In No Straight Roads, musicians are goliaths being some of the most important people in Vinyl City. Through the company No Straight Roads, musicians use their talent to power up the city. The heroes who call themselves Bunk Bed Junction include Mayday with her handy guitar and Zuke with his banging drumsticks. Both audition to be a part of the energy company through the power of rock n’ roll which is considered a long-abandoned art in the city. After the audition, the council of NSR rejects them due to the popularity of EDM (electronic dance music). Due to their rejection, the band decides to speak with popular artists to help convince the council that rock is relevant and let them join NSR.
No Straight Roads is an action-adventure title incorporating hack and slash gameplay. Additionally, there are music notes that can be picked up allowing you to shoot enemies from afar. After defeating enemies or meeting a certain objective a chest appears. If you play music around it, it will open up potentially helping players during fights.
Mayday and Zuke have their own health bars and you are able to switch in between each character freely. While playing as one character the other character’s health will regenerate until full or once you switch them back in. My only gripe is that whichever one you’re not using doesn’t do anything outside of following you, at least from what I noticed.
The first part of my demo pertained to Mayday and Zuke’s audition which was a tutorial to set up the story and understand the mechanics.
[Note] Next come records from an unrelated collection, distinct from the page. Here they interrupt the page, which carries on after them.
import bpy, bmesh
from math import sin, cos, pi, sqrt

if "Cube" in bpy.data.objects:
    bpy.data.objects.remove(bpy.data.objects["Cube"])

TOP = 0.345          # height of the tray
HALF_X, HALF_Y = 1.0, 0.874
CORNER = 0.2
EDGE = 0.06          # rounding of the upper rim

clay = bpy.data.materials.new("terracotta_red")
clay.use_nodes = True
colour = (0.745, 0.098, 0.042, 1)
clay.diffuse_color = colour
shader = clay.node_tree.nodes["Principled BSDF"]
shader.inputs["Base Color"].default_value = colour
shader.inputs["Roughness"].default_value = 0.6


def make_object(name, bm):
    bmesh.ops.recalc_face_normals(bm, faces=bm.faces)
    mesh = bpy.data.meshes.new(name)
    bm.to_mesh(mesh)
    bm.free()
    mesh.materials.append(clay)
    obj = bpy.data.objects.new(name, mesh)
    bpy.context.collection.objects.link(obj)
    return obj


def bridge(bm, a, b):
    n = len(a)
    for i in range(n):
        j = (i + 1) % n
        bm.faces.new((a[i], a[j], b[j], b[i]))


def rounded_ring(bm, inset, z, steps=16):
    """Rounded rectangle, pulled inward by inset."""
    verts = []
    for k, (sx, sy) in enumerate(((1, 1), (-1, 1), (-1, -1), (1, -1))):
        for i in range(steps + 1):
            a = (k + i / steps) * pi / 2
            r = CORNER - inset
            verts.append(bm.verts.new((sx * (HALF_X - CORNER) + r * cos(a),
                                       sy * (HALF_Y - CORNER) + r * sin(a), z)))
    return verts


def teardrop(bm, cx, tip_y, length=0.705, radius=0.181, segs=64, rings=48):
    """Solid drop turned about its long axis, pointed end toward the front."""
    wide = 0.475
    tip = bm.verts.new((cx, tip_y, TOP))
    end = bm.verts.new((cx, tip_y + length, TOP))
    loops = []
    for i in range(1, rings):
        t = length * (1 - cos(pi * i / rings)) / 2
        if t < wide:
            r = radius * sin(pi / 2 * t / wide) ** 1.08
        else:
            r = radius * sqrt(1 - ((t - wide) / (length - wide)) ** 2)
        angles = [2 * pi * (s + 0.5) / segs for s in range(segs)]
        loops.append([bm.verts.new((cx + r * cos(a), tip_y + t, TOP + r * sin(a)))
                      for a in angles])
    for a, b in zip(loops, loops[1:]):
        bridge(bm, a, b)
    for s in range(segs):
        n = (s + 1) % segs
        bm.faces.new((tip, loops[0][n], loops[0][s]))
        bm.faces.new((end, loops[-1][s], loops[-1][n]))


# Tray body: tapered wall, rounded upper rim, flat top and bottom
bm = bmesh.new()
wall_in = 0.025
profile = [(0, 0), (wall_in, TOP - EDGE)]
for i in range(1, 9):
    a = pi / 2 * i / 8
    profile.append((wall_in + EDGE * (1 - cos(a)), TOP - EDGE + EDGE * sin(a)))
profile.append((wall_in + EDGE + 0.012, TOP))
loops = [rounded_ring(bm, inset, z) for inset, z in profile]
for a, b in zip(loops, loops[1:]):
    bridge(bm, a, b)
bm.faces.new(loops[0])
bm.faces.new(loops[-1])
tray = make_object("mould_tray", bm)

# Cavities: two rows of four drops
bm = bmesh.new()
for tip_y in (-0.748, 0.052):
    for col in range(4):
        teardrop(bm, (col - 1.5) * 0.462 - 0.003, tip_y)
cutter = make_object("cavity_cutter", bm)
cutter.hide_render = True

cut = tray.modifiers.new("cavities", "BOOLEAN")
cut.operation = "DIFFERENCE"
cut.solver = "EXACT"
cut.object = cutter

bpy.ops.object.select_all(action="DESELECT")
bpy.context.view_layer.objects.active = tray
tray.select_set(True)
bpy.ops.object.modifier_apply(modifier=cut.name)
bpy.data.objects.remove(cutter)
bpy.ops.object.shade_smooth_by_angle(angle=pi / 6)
After I finished, I was immediately brought to a boss fight against DJ Subatomic Supanova.
If the boss fights in the full game follow suit with what I played, then you can expect them to be pretty great. The fight had four different phases beginning with him jamming out at his setup. I was on the ground along with disco balls spinning around like a record. As the battle progressed it looked as if I was fighting in space with the disco balls now being planets. Supanova attacks by spinning specific sections of the circle you’re walking on to try and hit you with one of the planets. Later on, he kept me even more on my toes as he threw meteorites as well.
While the fight is relatively straightforward, the atmosphere is breathtaking at times and I love the aesthetic. The final phase included the parrying mechanic. Familiar in titles with the same ability, if you press the parry button at the right time before being hit, the attack redirects. Attacks that can be countered are colored in pink. Coming from a musician with over a decade of experience, you’d think that with this being a rhythm game the attack would be on or off the beat, but that’s not how it seems. I had troubles at first because the music wasn’t much of a guide on when to parry. Eventually, I relied on executing my counters visually instead of musically.
There is a lot more that I want to learn about No Straight Roads. I’m curious as to how Vinyl City got to the point it is at. Why does music power the city? Is the same case around the world? Is there a bigger threat that has yet to be established? I don’t expect a largely narrative-driven game, but I hope there are enough details told throughout to invest me in the world that the team at Metronomik is creating.
No Straight Roads will release in 2020 on PS4 and PC exclusively for one year on the Epic Games Store.